People associate shot peeningwith automotive and aerospace components. However, did you know it’s used in the medical implant and component industry. Bone screws, dental implants, and hip and knee replacement components are just a few of the medical implants that are shot peened.
Please note these tables highlight the actual requirement and are only a guide.
It is always advisable that your supply exceeds this as there could be other uses and discrepancies, and therefore exceeding the required power, free air delivered (FAD) and volume of air is necessary.
Post written by Haydn Kitchen
Shot Blasting Technical Manager
Ksi means kilopound per square unit and is derived from psi(lbs/square inch). Kilo, which is often used in the metric system basically means a thousand (1000). It comes from the Greek word for 1000. Therefore, a kilopound is 1000 pounds.
A Megapascal (or MPa) is a variation on a pascal. Mega in this case means 1,000,000 and again it means “great”. As you may guess, when using MPa you are usually working with something heavy or with a high pressure!
Both ksi (kilopound per square inch) and megapascal (MPa) are units of pressure measurement – the former is an Imperial unit of measurement and the latter a metric unit.
Ksi values are commonly converted to MPa, as the metric system is the more widely used system of measurement.
Shot peening is a cold work process used to enhance the life of metal components, to prevent fatigue, stress corrosion failures and prolong the product life for the component part.

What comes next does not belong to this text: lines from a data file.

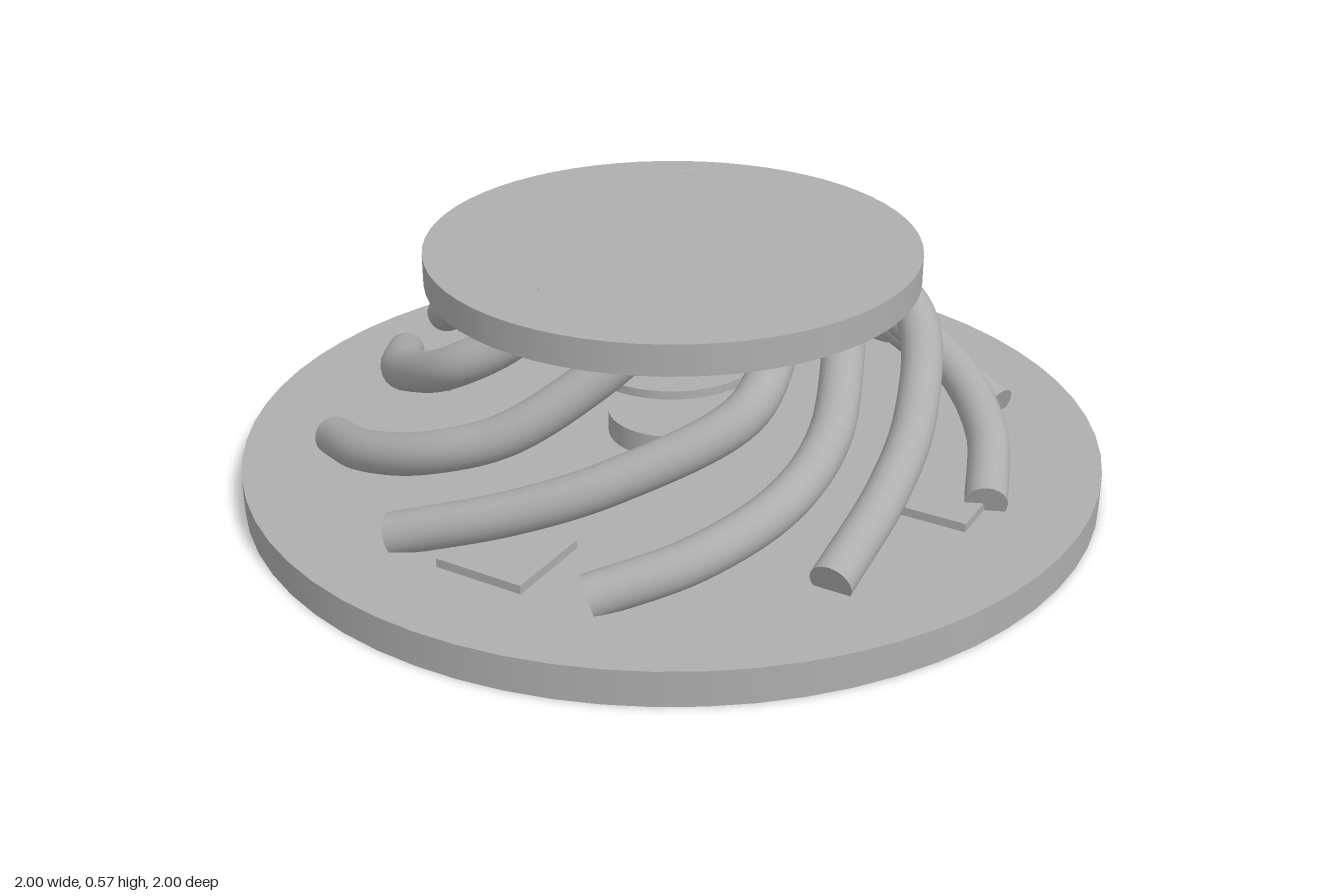
import * as THREE from 'three';

export function createModel() {
  const model = new THREE.Group();
  const grey = new THREE.MeshStandardMaterial({ color: 0xaeaeae });
  grey.name = 'stone grey';

  const add = (name, geometry, x = 0, y = 0, z = 0) => {
    const mesh = new THREE.Mesh(geometry, grey);
    mesh.name = name;
    mesh.position.set(x, y, z);
    model.add(mesh);
    return mesh;
  };
  const disc = (name, radius, bottom, top, x = 0, z = 0) =>
    add(name, new THREE.CylinderGeometry(radius, radius, top - bottom, 64), x, (bottom + top) / 2, z);

  // Round plates and the small centre hub
  disc('base', 1, 0, 0.08);
  disc('topPlate', 0.56, 0.5, 0.57, 0.02, 0.03);
  disc('hub', 0.15, 0.08, 0.135);
  disc('innerDisc', 0.205, 0.257, 0.277);

  // Four square pads on the base
  for (let i = 0; i < 4; i++) {
    const a = (i * Math.PI) / 2;
    add('pad', new THREE.BoxGeometry(0.21, 0.02, 0.21), 0.68 * Math.cos(a), 0.09, 0.68 * Math.sin(a));
  }

  // Twisting struts, two alternating sweeps: [twist in degrees, radius, height]
  const curved = [[0, 0.79, 0.1], [16, 0.735, 0.165], [32, 0.665, 0.23], [47, 0.575, 0.3], [64, 0.47, 0.42], [80, 0.41, 0.53]];
  const straight = [[0, 0.79, 0.1], [19, 0.67, 0.185], [37, 0.61, 0.265], [63, 0.56, 0.385], [74, 0.48, 0.46], [81, 0.4, 0.535]];
  const tubeRadius = 0.047;
  for (let k = 0; k < 10; k++) {
    const points = (k % 2 ? straight : curved).map(([twist, r, y]) => {
      const a = THREE.MathUtils.degToRad(k * 36 - twist);
      return new THREE.Vector3(r * Math.cos(a), y, r * Math.sin(a));
    });
    const path = new THREE.CatmullRomCurve3(points);
    add('strut', new THREE.TubeGeometry(path, 48, tubeRadius, 20));

    // End caps
    for (const t of [0, 1]) {
      const p = path.getPointAt(t);
      const cap = add('strutCap', new THREE.CircleGeometry(tubeRadius, 20), p.x, p.y, p.z);
      const outward = path.getTangentAt(t).multiplyScalar(t ? 1 : -1);
      cap.quaternion.setFromUnitVectors(new THREE.Vector3(0, 0, 1), outward);
    }
  }
  return model;
}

Fatigue is the weakening of a material caused by repeatedly applied loads. It is the progressive and localised structural damage that occurs when a material is subjected to a cyclic loading.
Fatigue occurs when a material is subjected to repeated loading and unloading. If the loads are above a certain threshold point microscopic cracks will begin to form at the stress concentration points, such as the surface, sharp points in the deviation in shape and the internal grain structure. Eventually a crack will reach a critical size, the crack will elongate suddenly, and the component will break.